The Vagus Street Project

25 Oct

At this year’s Zine Fest, I met a husband and wife artistic team who showed genuine interest in my Melies comics. This gives me the kind of excitement that most people get when they see free puppies on the road, so I am probably biased when I review their book. Then again, zine culture is so specialized and intimate that ideas like “bias” probably don’t carry much weight anyway.

The Vagus Street Project has a wonderfully creepy concept: in the 1960s, “visionary” (read: insane) architects designed modernistic housing projects for the poor.

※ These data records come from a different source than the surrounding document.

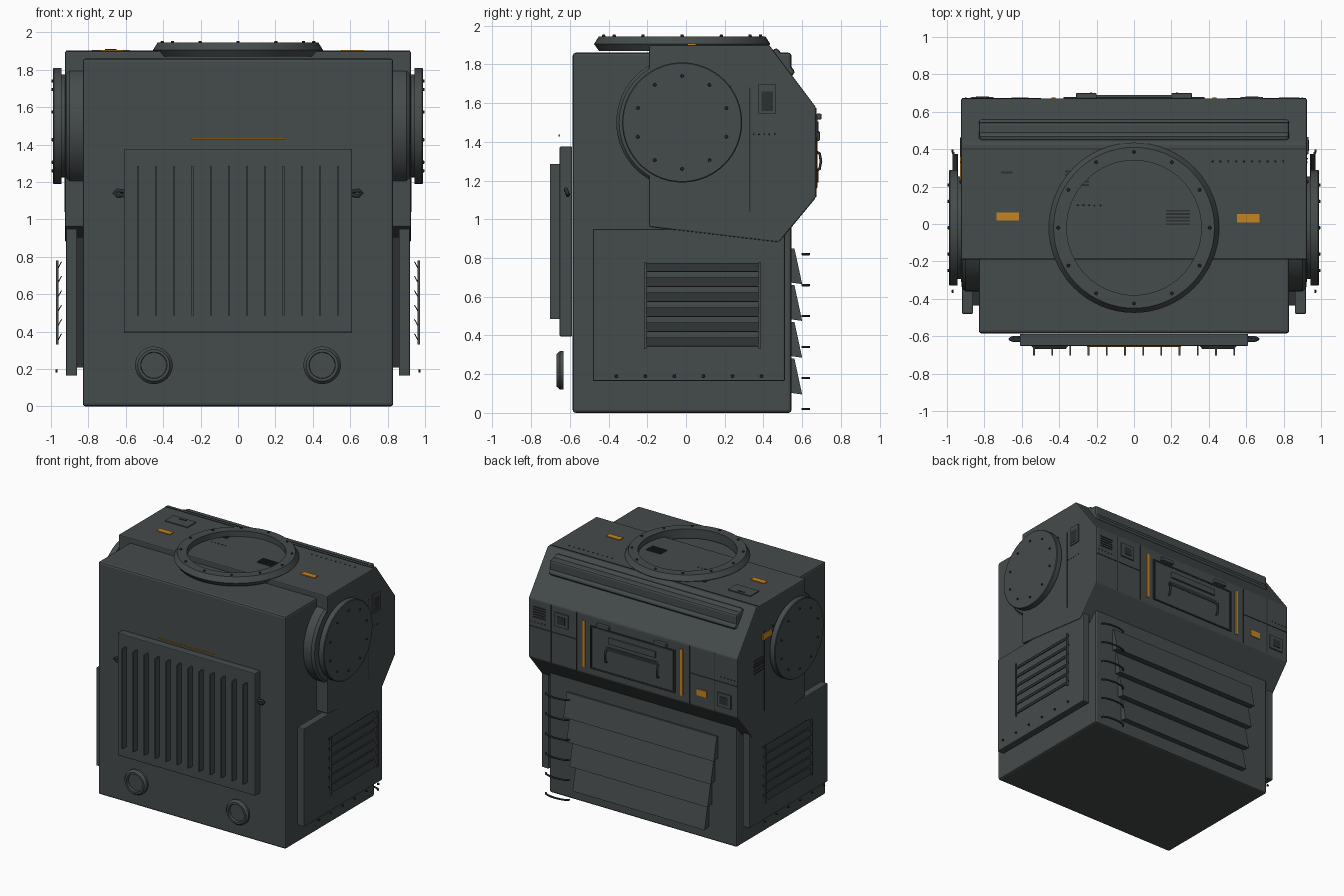
import bpy, bmesh, math
from mathutils import Vector, Matrix

cube = bpy.data.objects.get("Cube")
if cube:
    bpy.data.objects.remove(cube, do_unlink=True)


def material(name, rgb):
    m = bpy.data.materials.new(name)
    m.use_nodes = True
    m.diffuse_color = (*rgb, 1)
    m.node_tree.nodes["Principled BSDF"].inputs["Base Color"].default_value = (*rgb, 1)
    return m


GREY = material("slate grey", (0.060, 0.070, 0.072))
DARK = material("dark slate", (0.025, 0.029, 0.030))
AMBER = material("amber", (0.56, 0.23, 0.015))


def finish(name, bm, mat, bevel=0, smooth=False):
    bmesh.ops.recalc_face_normals(bm, faces=bm.faces)
    mesh = bpy.data.meshes.new(name)
    bm.to_mesh(mesh)
    bm.free()
    mesh.materials.append(mat)
    ob = bpy.data.objects.new(name, mesh)
    bpy.context.collection.objects.link(ob)
    if bevel:
        mod = ob.modifiers.new("Bevel", 'BEVEL')
        mod.width, mod.segments = bevel, 2
    if smooth:
        bpy.ops.object.select_all(action='DESELECT')
        ob.select_set(True)
        bpy.context.view_layer.objects.active = ob
        bpy.ops.object.shade_smooth_by_angle(angle=math.radians(35))
    return ob


def box(name, centre, size, mat=GREY, bevel=0, rot=None):
    bm = bmesh.new()
    bmesh.ops.create_cube(bm, size=1)
    bmesh.ops.scale(bm, vec=size, verts=bm.verts)
    if rot:
        bmesh.ops.rotate(bm, matrix=rot, verts=bm.verts)
    bmesh.ops.translate(bm, vec=centre, verts=bm.verts)
    return finish(name, bm, mat, bevel)


def prism(name, profile, half, mat=GREY, bevel=0):
    """Extrude a (y, z) profile along x, from -half to +half."""
    bm = bmesh.new()
    face = bm.faces.new([bm.verts.new((-half, y, z)) for y, z in profile])
    ext = bmesh.ops.extrude_face_region(bm, geom=[face])
    moved = [v for v in ext["geom"] if isinstance(v, bmesh.types.BMVert)]
    bmesh.ops.translate(bm, vec=(2 * half, 0, 0), verts=moved)
    return finish(name, bm, mat, bevel)


def lathe(name, profile, centre, axis, closed=False, mat=GREY, steps=64):
    """Turn an (radius, height) profile around the given axis."""
    bm = bmesh.new()
    pts = [bm.verts.new((r, 0, h)) for r, h in profile]
    pairs = list(zip(pts, pts[1:])) + ([(pts[-1], pts[0])] if closed else [])
    edges = [bm.edges.new(p) for p in pairs]
    bmesh.ops.spin(bm, geom=pts + edges, axis=(0, 0, 1), cent=(0, 0, 0),
                   angle=math.tau, steps=steps)
    bmesh.ops.remove_doubles(bm, verts=bm.verts, dist=1e-4)
    turn = Vector((0, 0, 1)).rotation_difference(Vector(axis)).to_matrix()
    bmesh.ops.rotate(bm, matrix=turn, verts=bm.verts)
    bmesh.ops.translate(bm, vec=centre, verts=bm.verts)
    return finish(name, bm, mat, smooth=True)


def bolts(name, points, axis, radius=0.01, height=0.012, mat=DARK):
    bm = bmesh.new()
    turn = Vector((0, 0, 1)).rotation_difference(Vector(axis)).to_matrix().to_4x4()
    for p in points:
        bmesh.ops.create_cone(bm, cap_ends=True, segments=8, radius1=radius,
                              radius2=radius * 0.7, depth=height,
                              matrix=Matrix.Translation(p) @ turn)
    return finish(name, bm, mat)


def rod(name, points, radius, mat=DARK):
    curve = bpy.data.curves.new(name, 'CURVE')
    curve.dimensions = '3D'
    curve.bevel_depth, curve.bevel_resolution = radius, 1
    curve.use_fill_caps = True
    spline = curve.splines.new('POLY')
    spline.points.add(len(points) - 1)
    for sp, p in zip(spline.points, points):
        sp.co = (*p, 1)
    curve.materials.append(mat)
    ob = bpy.data.objects.new(name, curve)
    bpy.context.collection.objects.link(ob)


def around(count):
    return [(math.cos(k * math.tau / count), math.sin(k * math.tau / count))
            for k in range(count)]


# Main cabinet and the wider upper housing
box("main_body", (0, -0.02, 0.93), (1.66, 1.13, 1.86), bevel=0.015)
prism("upper_housing", [(-0.19, 0.96), (0.48, 0.88), (0.67, 1.11), (0.67, 1.58),
                        (0.43, 1.90), (-0.19, 1.90)], 0.925, bevel=0.008)
slope = Matrix.Rotation(-math.atan2(0.32, 0.24), 3, 'X')
box("slope_bar", (0, 0.502, 1.811), (1.66, 0.165, 0.04), bevel=0.018, rot=slope)

# Roof ring with bolts
lathe("roof_ring", [(0.36, 1.87), (0.43, 1.87), (0.455, 1.905), (0.43, 1.945), (0.36, 1.945)],
      (0, -0.02, 0), (0, 0, 1), closed=True)
bolts("roof_ring_bolts", [(0.405 * c, -0.02 + 0.405 * s, 1.948) for c, s in around(12)], (0, 0, 1))

# Roof hatch, vents, seams and plates
box("roof_seam", (0, 0.40, 1.901), (1.84, 0.006, 0.004), DARK)
box("roof_hatch", (-0.68, 0.245, 1.903), (0.2, 0.11, 0.008), GREY)
box("roof_hatch_slot", (-0.68, 0.275, 1.908), (0.06, 0.012, 0.004), DARK)
for x, y in ((-0.305, 0.245), (0.235, 0.035)):
    for k in range(5):
        box("roof_vent", (x, y + (k - 2) * 0.018, 1.902), (0.13, 0.009, 0.006), DARK)
for x, y in ((-0.675, 0.04), (0.61, 0.03)):
    box("roof_plate", (x, y, 1.903), (0.12, 0.045, 0.007), AMBER)
bolts("roof_rivets", [(0.42 + k * 0.042, 0.335, 1.901) for k in range(10)]
      + [(-0.3 + k * 0.03, 0.1, 1.901) for k in range(5)], (0, 0, 1), 0.006, 0.006)

# Front grille
box("grille_panel", (0, -0.62, 0.885), (1.22, 0.065, 0.98), bevel=0.006)
for k in range(12):
    box("grille_fin", (-0.535 + k * 0.0973, -0.675, 0.885), (0.009, 0.055, 0.80))
box("front_strip", (0, -0.655, 1.432), (0.5, 0.006, 0.009), AMBER)

for s in (-1, 1):
    side = "left" if s > 0 else "right"

    # Front round fittings and grille loops
    lathe(side + "_front_dial", [(0, 0.012), (0.068, 0.012), (0.07, 0.036), (0.085, 0.036),
                                 (0.10, 0.018), (0.10, 0), (0, 0)],
          (s * 0.45, -0.632, 0.22), (0, -1, 0))
    rod(side + "_grille_loop", [(s * x, y, z) for x, y, z in (
        (0.61, -0.61, 1.13), (0.645, -0.61, 1.125), (0.66, -0.615, 1.14),
        (0.645, -0.62, 1.155), (0.61, -0.62, 1.15))], 0.011)

    # Side flange
    lathe(side + "_flange", [(0, 0.80), (0.34, 0.80), (0.34, 0.90), (0.325, 0.92), (0.275, 0.925),
                             (0.275, 0.945), (0.31, 0.945), (0.31, 0.985), (0.305, 0.99), (0, 0.99)],
          (0, -0.02, 1.5), (s, 0, 0))
    bolts(side + "_flange_bolts", [(s * 0.992, -0.02 + 0.24 * math.cos(a), 1.5 + 0.24 * math.sin(a))
                                   for a in (math.radians(18 + 36 * k) for k in range(10))], (s, 0, 0))

    # Lower side panel with louvre
    box(side + "_panel", (s * 0.89, 0.015, 0.557), (0.06, 0.99, 0.785), bevel=0.006)
    box(side + "_panel_mount", (s * 0.845, 0.015, 0.557), (0.04, 0.9, 0.7), DARK)
    for y in (-0.21, 0.38):
        box(side + "_louvre_post", (s * 0.967, y, 0.555), (0.012, 0.012, 0.45))
    for k in range(6):
        tilt = Matrix.Rotation(s * -0.5, 3, 'Y')
        box(side + "_louvre_slat", (s * 0.956, 0.085, 0.366 + k * 0.077), (0.005, 0.58, 0.052), DARK, rot=tilt)
    bolts(side + "_panel_bolts", [(s * 0.97, -0.36 + k * 0.15, 0.19) for k in range(6)], (s, 0, 0))

    # Upper side seam, rivets and screw
    box(side + "_side_seam", (s * 0.926, 0.33, 1.36), (0.004, 0.007, 0.64), DARK)
    bolts(side + "_side_rivets", [(s * 0.926, 0.35 + k * 0.027, 1.44) for k in range(5)],
          (s, 0, 0), 0.005, 0.006)
    bolts(side + "_side_screw", [(s * 0.926, 0.225, 1.68)], (s, 0, 0))

    # Rear amber bars, seams, hinges and grab handles
    box(side + "_rear_bar", (s * 0.43, 0.673, 1.345), (0.022, 0.008, 0.37), AMBER)
    for x in (0.5, 0.725):
        box(side + "_rear_seam", (s * x, 0.671, 1.345), (0.006, 0.004, 0.46), DARK)
    box(side + "_rear_cross_seam", (s * 0.71, 0.671, 1.36), (0.42, 0.004, 0.006), DARK)
    box(side + "_door_hinge", (s * 0.255, 0.685, 1.53), (0.11, 0.03, 0.03), GREY, bevel=0.006)
    rod(side + "_grab_handle", [(s * 0.23, y, z) for y, z in (
        (0.67, 1.25), (0.69, 1.26), (0.697, 1.30), (0.69, 1.34), (0.67, 1.35))], 0.008)
    box(side + "_door_edge", (s * 0.37, 0.674, 1.335), (0.012, 0.01, 0.34), DARK)
    bolts(side + "_rear_rivets", [(s * (0.78 + k * 0.03), 0.671, 1.40) for k in range(5)],
          (0, 1, 0), 0.005, 0.008)

# Side access box on one side, amber plate and vent on the other
box("left_access_box", (0.928, 0.42, 1.62), (0.012, 0.09, 0.15), GREY)
box("left_access_box_inset", (0.935, 0.42, 1.61), (0.003, 0.06, 0.10), DARK)
box("right_side_plate", (-0.928, 0.30, 1.636), (0.007, 0.12, 0.05), AMBER)
for k in range(5):
    box("right_side_vent", (-0.927, 0.40, 1.38 + k * 0.025), (0.006, 0.12, 0.01), DARK)

# Rear door and its fittings
box("rear_door", (0, 0.672, 1.335), (0.72, 0.008, 0.33))
for z in (1.17, 1.50):
    box("door_rail", (0, 0.674, z), (0.75, 0.01, 0.012), DARK)
box("door_bar", (0, 0.682, 1.43), (0.42, 0.018, 0.05), bevel=0.006)
box("door_slot", (0, 0.677, 1.36), (0.46, 0.004, 0.03), DARK)
for x, z in ((0.63, 1.475), (-0.81, 1.22)):
    box("rear_port", (x, 0.674, z), (0.12, 0.012, 0.11))
    box("rear_port_inset", (x, 0.681, z), (0.07, 0.004, 0.06), DARK)
for k in range(5):
    box("rear_vent", (0.83, 0.672, 1.44 + k * 0.02), (0.11, 0.006, 0.009), DARK)
box("rear_plate", (-0.61, 0.673, 1.226), (0.09, 0.007, 0.05), AMBER)

# Rear overlapping slats, narrowing downwards
for k in range(4):
    top = 0.85 - k * 0.19
    prism("rear_slat", [(0.53, top), (0.56, top), (0.60, top - 0.185), (0.53, top - 0.175)],
          0.665 - k * 0.027)

# Ladder rungs beside the slats
for k in range(6):
    arc = [math.pi * j / 8 for j in range(9)]
    rod("ladder_rung", [(0.715 + 0.105 * math.cos(a), 0.60 + 0.035 * math.sin(a), 0.02 + k * 0.16)
                        for a in arc], 0.007)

Utopian planning was big in the sixties, but when the drugs wore off, many poor people were stuck living in nightmarish and unstable “works of art”. John and Jenn Myers have imagined such a project, and they’ve set their modern-day ghost stories within its walls. Like Phil Hester’s The Wretch (which I reviewed earlier this year), the “hook” is strong enough that I like the serviceable stories as well as the good ones. I’m happy that someone thought of this idea and drew it.

The undercurrent of race that runs through these stories is gutsy, and it lends a pit-of-your-stomach sense of reality to the otherwise somewhat cheesy ghost stories. Supposedly, the Vagus Street Project survived one of the worst race riots of the 1960s, and we can only assume that this event has something to do with its haunting. Most of the current residents seem to be black, and “Something Moved in the Schoolyard” features an old black man reminiscing about his childhood in the Project. But even more than race, class permeates the entire series. It would be more crowd-pleasing to see rich people receiving comeuppance from the ghosts of poor people, but that’s not what happens. All the project’s residents are poor (it was reopened for people affected by our current recession), so we get the decidedly NOT crowd-pleasing spectacle of poor people being victimized by the ghosts of poor people.

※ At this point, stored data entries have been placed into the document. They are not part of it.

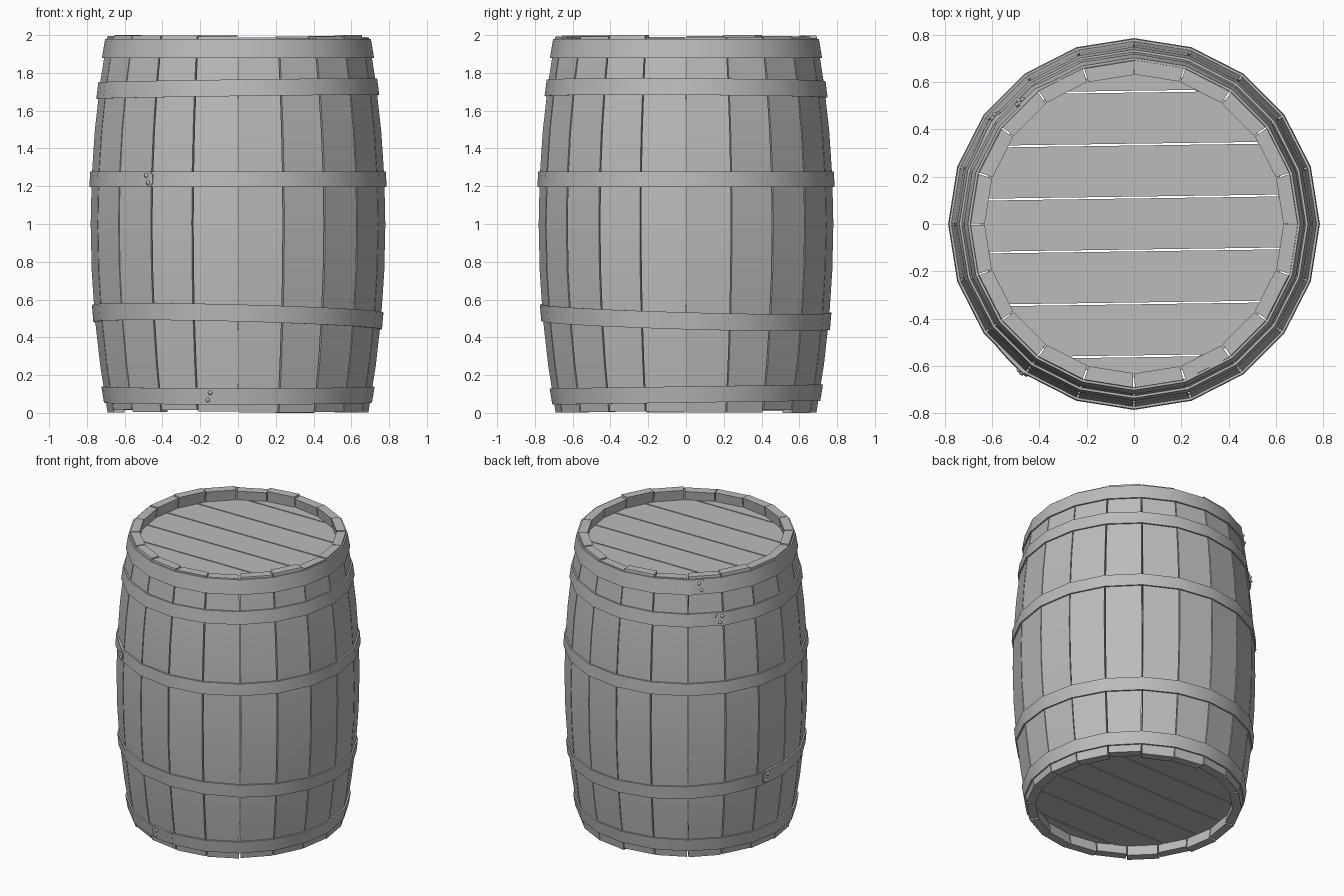
import bpy, bmesh, math, random
from mathutils import Vector, Matrix

if "Cube" in bpy.data.objects:
    bpy.data.objects.remove(bpy.data.objects["Cube"])

random.seed(4)
N = 20                       # staves around the barrel
STEP = 2 * math.pi / N
THICK = 0.06

grey = bpy.data.materials.new("plain grey")
grey.diffuse_color = (0.5, 0.5, 0.5, 1)
grey.use_nodes = True
grey.node_tree.nodes["Principled BSDF"].inputs["Base Color"].default_value = grey.diffuse_color


def bulge(z):
    """Outer corner radius of the staves at height z."""
    return 0.78 - 0.09 * (z - 1) ** 2


def facet(theta):
    """Radius factor that keeps a point on the flat stave faces."""
    return math.cos(STEP / 2) / math.cos(theta % STEP - STEP / 2)


def finish(name, bm, smooth=25):
    bmesh.ops.recalc_face_normals(bm, faces=bm.faces)
    me = bpy.data.meshes.new(name)
    bm.to_mesh(me)
    bm.free()
    me.materials.append(grey)
    ob = bpy.data.objects.new(name, me)
    bpy.context.collection.objects.link(ob)
    bpy.ops.object.select_all(action='DESELECT')
    ob.select_set(True)
    bpy.context.view_layer.objects.active = ob
    if smooth:
        bpy.ops.object.shade_smooth_by_angle(angle=math.radians(smooth))
    return ob


def loft(bm, sections, closed=False):
    """Skin a row of four-cornered sections, capping the ends if open."""
    rows = [[bm.verts.new(p) for p in s] for s in sections]
    pairs = list(zip(rows, rows[1:]))
    if closed:
        pairs.append((rows[-1], rows[0]))
    else:
        bm.faces.new(rows[0])
        bm.faces.new(rows[-1])
    for a, b in pairs:
        for i in range(4):
            j = (i + 1) % 4
            bm.faces.new((a[i], a[j], b[j], b[i]))


def polar(r, theta, z):
    return Vector((r * math.cos(theta), r * math.sin(theta), z))


# Staves: curved planks with uneven ends
for k in range(N):
    bm = bmesh.new()
    gap = random.uniform(0.003, 0.007)
    a0, a1 = k * STEP + gap, (k + 1) * STEP - gap
    low = 0 if k == 3 else random.uniform(0, 0.018)
    top = 2 if k == 8 else random.uniform(1.982, 2)
    sections = []
    for i in range(9):
        z = low + (top - low) * i / 8
        r = bulge(z)
        sections.append([polar(r, a0, z), polar(r, a1, z),
                         polar(r - THICK, a1, z), polar(r - THICK, a0, z)])
    loft(bm, sections)
    finish(f"stave_{k + 1}", bm)


# Heads: recessed discs cut into planks
def head(name, z, turn):
    bm = bmesh.new()
    rot = Matrix.Rotation(math.radians(turn), 3, 'Z')
    across = rot @ Vector((0, 1, 0))
    for i in range(-3, 4):
        part = bmesh.new()
        bmesh.ops.create_cone(part, cap_ends=True, segments=N, radius1=0.65,
                              radius2=0.65, depth=0.04,
                              matrix=Matrix.Translation((0, 0, z)))
        for side in (-1, 1):
            edge = across * (i * 0.224 + side * 0.108)
            bmesh.ops.bisect_plane(part, geom=part.verts[:] + part.edges[:] + part.faces[:],
                                   plane_co=edge, plane_no=across * side, clear_outer=True)
            rim = [e for e in part.edges if e.is_boundary]
            if rim:
                bmesh.ops.holes_fill(part, edges=rim, sides=0)
        tmp = bpy.data.meshes.new("plank")
        part.to_mesh(tmp)
        part.free()
        bm.from_mesh(tmp)
        bpy.data.meshes.remove(tmp)
    finish(name, bm, smooth=0)


head("top_head", 1.90, 0.8)
head("bottom_head", 0.10, 0.8)


# Hoops: tilted bands, each with a riveted lap joint
def hoop(name, z0, half, tx, ty, lap_end, way):
    def mid(t):
        return z0 + tx * math.cos(t) + ty * math.sin(t)

    def section(t, inner, outer, h):
        f, z = facet(t), mid(t)
        lo, hi = z - h, z + h
        return [polar((bulge(lo) + inner) * f, t, lo), polar((bulge(lo) + outer) * f, t, lo),
                polar((bulge(hi) + outer) * f, t, hi), polar((bulge(hi) + inner) * f, t, hi)]

    bm = bmesh.new()
    loft(bm, [section(k * STEP, -0.004, 0.010, half) for k in range(N)], closed=True)
    finish(name, bm)

    # Lap plate with a rounded free end
    bm = bmesh.new()
    end = math.radians(lap_end)
    rows = [(0, 0.45), (0.008, 0.7), (0.022, 0.92), (0.04, 1), (0.09, 1), (0.15, 1), (0.24, 1)]
    loft(bm, [section(end - way * d, 0.004, 0.016 if d < 0.2 else 0.011, half * s)
              for d, s in rows])
    finish(name + "_lap", bm)

    # Rivets
    bm = bmesh.new()
    for side, d in ((-1, 0.035), (1, 0.055)):
        t = end - way * d
        z = mid(t) + side * half * 0.45
        pos = polar((bulge(z) + 0.015) * facet(t), t, z)
        bmesh.ops.create_uvsphere(bm, u_segments=8, v_segments=6, radius=0.012,
                                  matrix=Matrix.Translation(pos))
    finish(name + "_rivets", bm, smooth=60)


hoop("top_hoop", 1.93, 0.050, 0, 0, 135, 1)
hoop("upper_hoop", 1.717, 0.044, 0.010, -0.004, 140, -1)
hoop("middle_hoop", 1.237, 0.042, 0, 0, 235, 1)
hoop("lower_hoop", 0.507, 0.045, -0.020, -0.022, 165, -1)
hoop("bottom_hoop", 0.097, 0.043, 0, 0.010, 255, -1)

All the stories are five pages long. In a way this is really cool (like little glimpses into this uncomfortable word), but it’s also pretty limiting. We don’t get enough time to care about any of the characters, who never reappear. We never learn anything about the ghosts, so we’re left with short stories about anonymous poor people being haunted by incomprehensible ghosts. The art style changes every issue (Jen Myers has a wonderful range), and all the stories I’ve read are told in a different style. One story was silent. They are interesting, but they aren’t given a chance to be much more than interesting. The series does not have a discernible beginning, middle, or end, which is kind of a shame. On the other hand, it does kind of add to the “glimpses of another life” feeling.

Anyways, I’m glad that something came up with this idea and then drew it. For all the frustration zine culture causes me, this is the kind of neat thing that it occasionally produces. Comics were made for this: unusual but interesting ideas that would be butchered if they were picked up by Hollywood. This comic stayed in my head for a while after I read it, and it made me think about class in a much more critical way than some half-assed anarchist zine ever could have.

Check it out at

Leave a comment

Posted by on October 25, 2012 in Uncategorized


Leave a Reply

Fill in your details below or click an icon to log in: Logo

You are commenting using your account. Log Out /  Change )

Google+ photo

You are commenting using your Google+ account. Log Out /  Change )

Twitter picture

You are commenting using your Twitter account. Log Out /  Change )

Facebook photo

You are commenting using your Facebook account. Log Out /  Change )


Connecting to %s

%d bloggers like this: